Realize this isn't the most up-to-date data, but I doubt levels of contributions have changed that significantly. Anyhow, the US barely gives more
development assistance than Japan (a nation that has been in deep recession for a decade), and when you add the numbers for the Europeans....
[note: the "-" symbols are inserted merely to divide the statistics, there are no negatives in here]
Major ODA Donors, 2001 Amount disbursed
(US$ million) - Share of
world total (%) - Share of
GNI (%) - Amount per
United States 11,429 - 21.8 - 0.11 - 36.2
Japan 9,847 - 18.8 - 0.23 - 106.4
Germany 4,990 - 9.5 - 0.27 - 61.2
Britain 4,579 - 8.7 - 0.32 - 75.3
France 4,198 - 8.0 - 0.32 - 69.7
Netherlands 3,172 - 6.1 - 0.82 - 196.8
Spain 1,737 - 3.3 - 0.30 - 30.3
Sweden 1,666 - 3.2 - 0.81 - 202.8
DAC Total 52,336 100.0 0.22 63.7
2. Nox - Where's the answer to the fact that your companies data has nothing to do with national strength?
3. Nox - Several answers to your "Rifkin indicts":

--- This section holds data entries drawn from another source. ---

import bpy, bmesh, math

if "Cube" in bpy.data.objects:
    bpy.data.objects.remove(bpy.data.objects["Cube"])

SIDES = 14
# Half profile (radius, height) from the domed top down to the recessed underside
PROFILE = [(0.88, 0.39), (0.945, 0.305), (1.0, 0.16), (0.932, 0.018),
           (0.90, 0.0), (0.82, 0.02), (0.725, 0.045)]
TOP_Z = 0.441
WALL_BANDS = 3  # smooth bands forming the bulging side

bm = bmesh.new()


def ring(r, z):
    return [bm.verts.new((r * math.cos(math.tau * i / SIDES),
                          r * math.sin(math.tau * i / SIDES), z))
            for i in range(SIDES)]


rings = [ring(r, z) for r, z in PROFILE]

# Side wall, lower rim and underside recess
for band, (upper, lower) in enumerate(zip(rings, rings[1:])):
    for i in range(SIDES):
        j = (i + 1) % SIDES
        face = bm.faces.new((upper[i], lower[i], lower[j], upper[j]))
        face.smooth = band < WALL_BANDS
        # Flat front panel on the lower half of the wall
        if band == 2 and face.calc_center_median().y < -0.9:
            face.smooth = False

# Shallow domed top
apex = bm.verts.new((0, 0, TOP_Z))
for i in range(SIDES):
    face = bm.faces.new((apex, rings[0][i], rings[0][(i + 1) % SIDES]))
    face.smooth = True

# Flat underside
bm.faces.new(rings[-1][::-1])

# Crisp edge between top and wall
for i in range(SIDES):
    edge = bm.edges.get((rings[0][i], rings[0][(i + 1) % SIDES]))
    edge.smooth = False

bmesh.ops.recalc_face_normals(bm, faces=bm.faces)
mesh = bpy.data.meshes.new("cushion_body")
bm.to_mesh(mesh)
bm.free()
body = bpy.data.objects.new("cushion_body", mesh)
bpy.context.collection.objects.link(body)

a. Rifkin is one person, and his piece is an editorial - not indicative of an anti-media bias - read a Charles Krauthammer editorial in either the NYT

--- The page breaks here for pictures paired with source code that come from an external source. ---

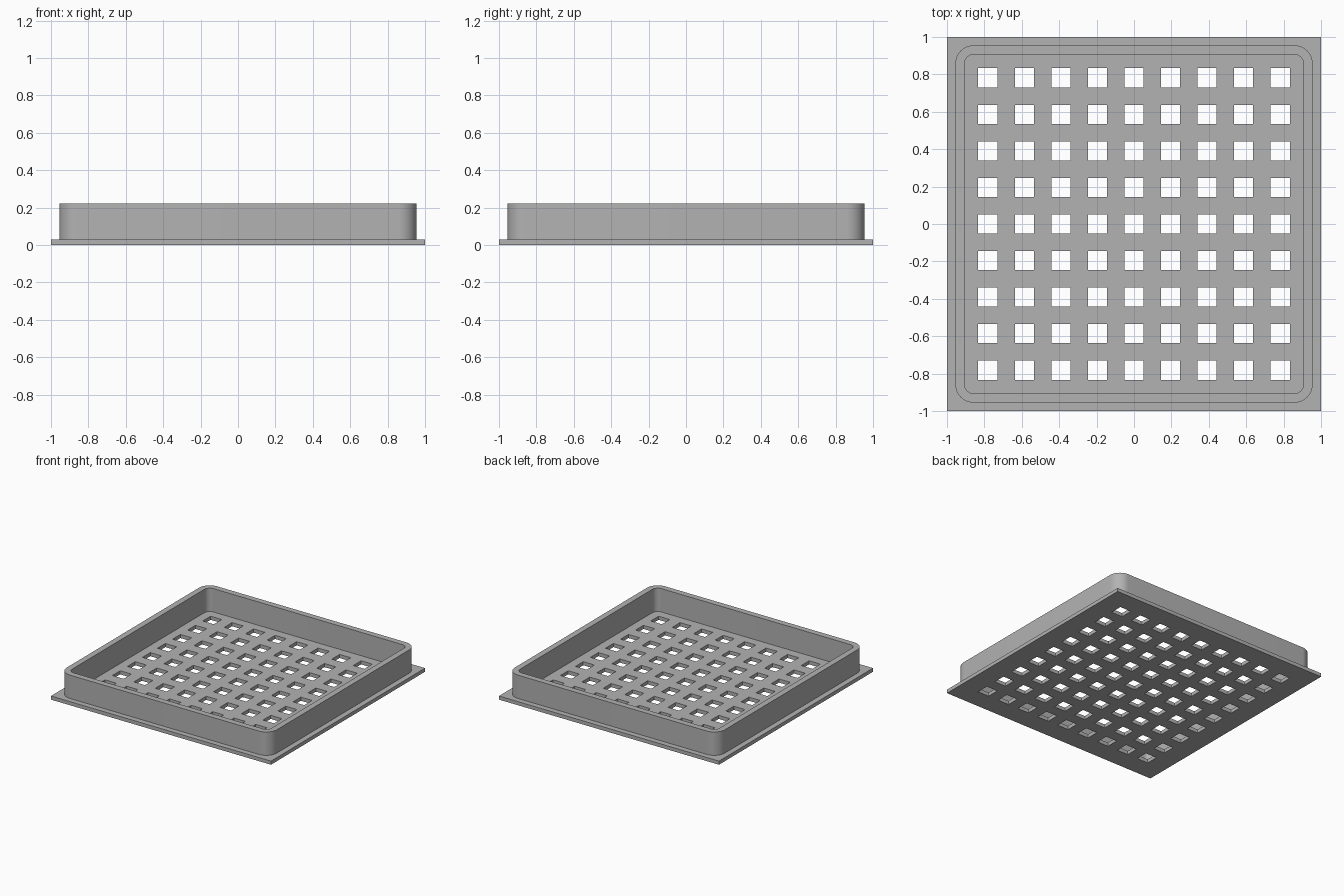
import bpy
import bmesh
from math import cos, sin, pi, radians

PLATE_TOP = 0.03
WALL_TOP = 0.222
HOLES = 9
PITCH = 0.1955
HOLE = 0.102

cube = bpy.data.objects.get("Cube")
if cube:
    bpy.data.objects.remove(cube, do_unlink=True)

grey = bpy.data.materials.new("plain grey")
grey.use_nodes = True
colour = (0.45, 0.45, 0.45, 1)
grey.diffuse_color = colour
grey.node_tree.nodes["Principled BSDF"].inputs["Base Color"].default_value = colour


def add_object(name, bm):
    bmesh.ops.recalc_face_normals(bm, faces=bm.faces)
    mesh = bpy.data.meshes.new(name)
    bm.to_mesh(mesh)
    bm.free()
    mesh.materials.append(grey)
    obj = bpy.data.objects.new(name, mesh)
    bpy.context.collection.objects.link(obj)
    return obj


# Base plate: a grid of cells with every hole cell left out, then thickened
cuts = [-1]
for i in range(HOLES):
    centre = (i - (HOLES - 1) / 2) * PITCH
    cuts += [centre - HOLE / 2, centre + HOLE / 2]
cuts.append(1)

bm = bmesh.new()
grid = [[bm.verts.new((x, y, 0)) for y in cuts] for x in cuts]
for i in range(len(cuts) - 1):
    for j in range(len(cuts) - 1):
        if i % 2 and j % 2:
            continue
        bm.faces.new((grid[i][j], grid[i + 1][j], grid[i + 1][j + 1], grid[i][j + 1]))
extruded = bmesh.ops.extrude_face_region(bm, geom=bm.faces[:])["geom"]
top = [v for v in extruded if isinstance(v, bmesh.types.BMVert)]
bmesh.ops.translate(bm, verts=top, vec=(0, 0, PLATE_TOP))
add_object("perforated_base_plate", bm)


# Rim wall: outer and inner rounded squares joined into a ring
def rounded_square(bm, half, radius, z, steps=12):
    ring = []
    for corner, (sx, sy) in enumerate([(1, 1), (-1, 1), (-1, -1), (1, -1)]):
        for s in range(steps + 1):
            a = (corner + s / steps) * pi / 2
            ring.append(bm.verts.new((sx * (half - radius) + radius * cos(a),
                                      sy * (half - radius) + radius * sin(a), z)))
    return ring


bm = bmesh.new()
rings = [rounded_square(bm, half, radius, z) for half, radius, z in
         [(0.955, 0.097, PLATE_TOP), (0.955, 0.097, WALL_TOP),
          (0.906, 0.048, WALL_TOP), (0.906, 0.048, PLATE_TOP)]]
count = len(rings[0])
for lower, upper in zip(rings, rings[1:] + rings[:1]):
    for i in range(count):
        j = (i + 1) % count
        bm.faces.new((lower[i], lower[j], upper[j], upper[i]))
wall = add_object("rim_wall", bm)

bpy.ops.object.select_all(action='DESELECT')
wall.select_set(True)
bpy.context.view_layer.objects.active = wall
bpy.ops.object.shade_smooth_by_angle(angle=radians(30))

or the WP, it will go just as far in the opposite direction
b . Rifkin is the president of a think tank (Foundation on Economic Trends), which means he has an agenda - he'd admit that himself
c. pick something apart in the article that is worth attacking, like an argument not a statistic, which...

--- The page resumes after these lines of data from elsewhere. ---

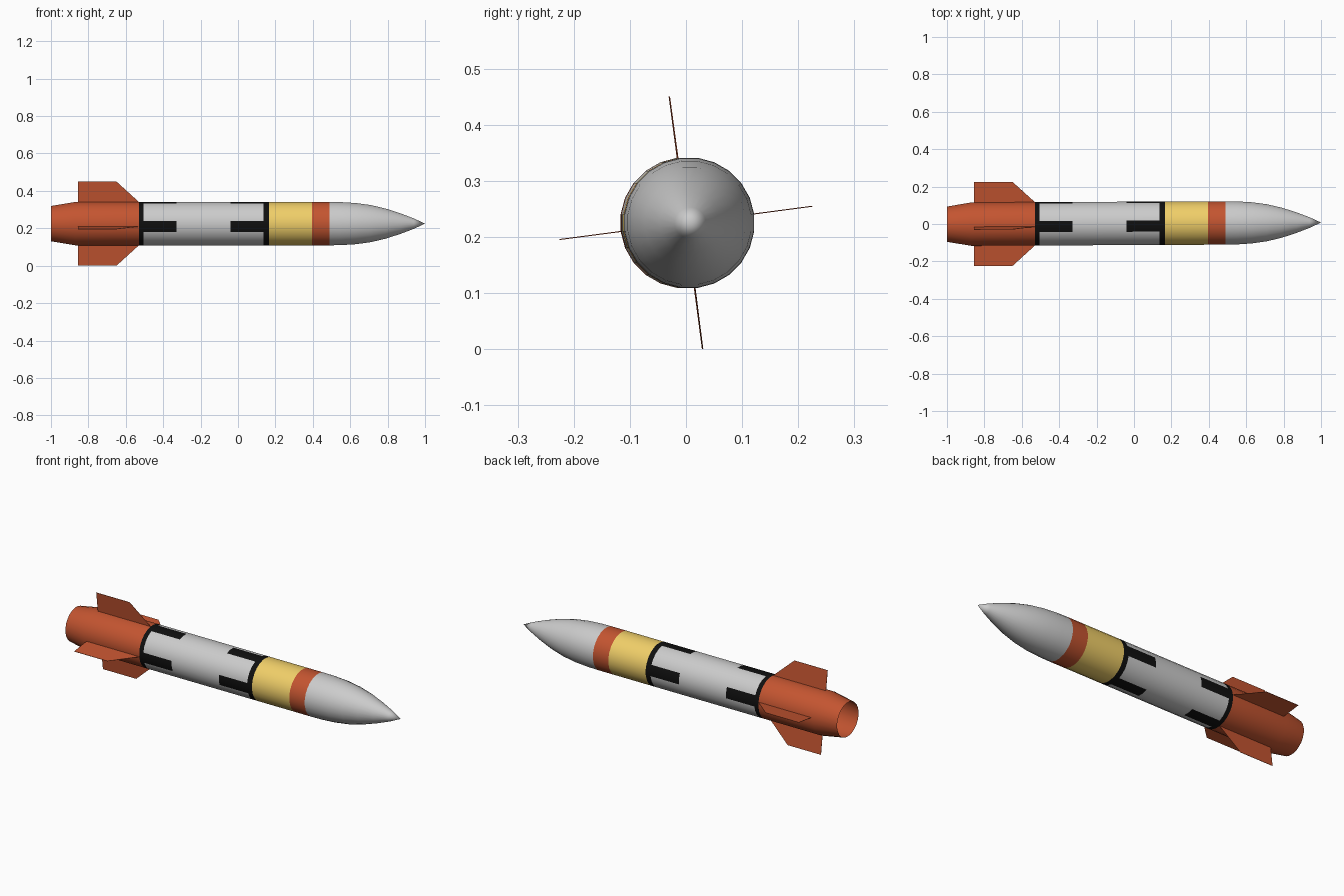
import bpy, bmesh, math

if "Cube" in bpy.data.objects:
    bpy.data.objects.remove(bpy.data.objects["Cube"])

SIDES, R, CZ = 24, 0.117, 0.225
ROLL = math.radians(7.5)


def material(name, rgb):
    m = bpy.data.materials.new(name)
    m.diffuse_color = (*rgb, 1)
    m.use_nodes = True
    m.node_tree.nodes["Principled BSDF"].inputs["Base Color"].default_value = m.diffuse_color
    return m


GREY = material("grey", (0.55, 0.55, 0.55))
ORANGE = material("orange", (0.55, 0.09, 0.03))
YELLOW = material("yellow", (0.87, 0.62, 0.14))
BLACK = material("black", (0.005, 0.005, 0.005))


def point(x, r, a):
    # the long axis is yawed very slightly about the fins
    return (x, 0.0045 * (x + 0.75) + r * math.cos(a), CZ + r * math.sin(a))


def finish(name, bm, mats):
    bmesh.ops.recalc_face_normals(bm, faces=bm.faces)
    me = bpy.data.meshes.new(name)
    bm.to_mesh(me)
    bm.free()
    ob = bpy.data.objects.new(name, me)
    bpy.context.collection.objects.link(ob)
    for m in mats:
        me.materials.append(m)
    bpy.ops.object.select_all(action='DESELECT')
    ob.select_set(True)
    bpy.context.view_layer.objects.active = ob
    bpy.ops.object.shade_smooth_by_angle(angle=math.radians(30))
    return ob


def shell(name, profile, mats, pick=lambda ring, side: 0):
    """Revolve (x, radius) points around the long axis; pick chooses the material slot."""
    bm = bmesh.new()
    rings = []
    for x, r in profile:
        n = SIDES if r > 0 else 1
        rings.append([bm.verts.new(point(x, r, ROLL + math.tau * i / SIDES)) for i in range(n)])
    for k, (a, b) in enumerate(zip(rings, rings[1:])):
        for i in range(SIDES):
            j = (i + 1) % SIDES
            quad = [a[i], a[j], b[j], b[i]] if len(b) > 1 else [a[i], a[j], b[0]]
            bm.faces.new(quad).material_index = pick(k, i)
    return finish(name, bm, mats)


# Tail section, open at the rear
shell("tail_section", [(-1, 0.095), (-0.87, R), (-0.53, R)], [ORANGE])


# Main tube: black end rings with four two-facet stripes at each end
def tube_slot(ring, side):
    stripe = side % 6 in (0, 5)
    return 1 if ring in (0, 4) or (ring in (1, 3) and stripe) else 0


shell("main_tube", [(x, R) for x in (-0.53, -0.505, -0.33, -0.04, 0.135, 0.165)],
      [GREY, BLACK], tube_slot)

# Coloured bands and nose
shell("yellow_band", [(0.165, R), (0.395, R)], [YELLOW])
shell("orange_band", [(0.395, R), (0.49, R)], [ORANGE])
shell("nose_cone", [(0.49, R), (0.55, 0.116), (0.63, 0.111), (0.71, 0.100), (0.79, 0.081),
                    (0.87, 0.055), (0.94, 0.028), (1.0, 0)], [GREY])

# Four thin fins
FIN = [(-0.855, 0.11), (-0.855, 0.227), (-0.65, 0.227), (-0.53, R), (-0.53, 0.11)]
for n, label in enumerate(("right", "top", "left", "bottom")):
    a = ROLL + n * math.pi / 2
    bm = bmesh.new()
    loops = []
    for t in (-0.0008, 0.0008):
        dy, dz = -t * math.sin(a), t * math.cos(a)
        vs = []
        for x, r in FIN:
            px, py, pz = point(x, r, a)
            vs.append(bm.verts.new((px, py + dy, pz + dz)))
        bm.faces.new(vs)
        loops.append(vs)
    for i in range(len(FIN)):
        j = (i + 1) % len(FIN)
        bm.faces.new([loops[0][i], loops[0][j], loops[1][j], loops[1][i]])
    finish("fin_" + label, bm, [ORANGE])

d. Rifkin uses the Fortune 500, not the Business Week 1000 - you have in no way disproven his claim - if anything you are selectively using data to
support your own views, as he might be doing
e. Rifkin's article isn't anti-American, it's merely pro-European. Read the article. Rifkin says that Europe is advancing a new dream that is
increasingly relevant for the world and that the dream of the US is "faltering". He says that the US needs to live up to its dream. There's no
reason to assume a zero-sum relationship between Europe and the US in the article.
f. There's a lot of depth to the article, a lot of depth, if all you can attack is the use of 140 then start over.
4. More evidence US assistance is weak. US gives small percentage, ties it to the purchase of American products, and generally doesn't help the
Sweden ranks first with Denmark, the Netherlands and Norway following closely behind. Not only are these countries among the world's most generous
for their size, but each also ties a very small proportion of their development assistance. Japan and the United States sit near the bottom. The
Japanese development assistance score suffers because Japan takes in heavy interest payments on old loans. The United States gives little development
assistance for its size, ties much of it to the purchase of U.S. goods and services, and allocates it to countries generally richer or more corrupt
than recipients of development assistance from other donors. Small donors such as New Zealand, Greece and Ireland are pulled low for spreading their
development assistance thinly across many small projects.
5. More evidence - I'll include citations if people want but it is important to note that Bush pledged 15 billion to fight AIDS in Africa (hell, this
a centerpeice of the State of the Union a couple years back). Think we've given maybe, maybe, a billion of that so far.
6. Think the numbers used for American assistance are flawed because most accounts of development assistance include things like the Economic Support
Fund, virtually all of which goes to Israel, Egypt, and Jordan due to the Camp David accords and the 90's deal between Israel and Jordan. Don't
think that money really qualifies as "development assistance".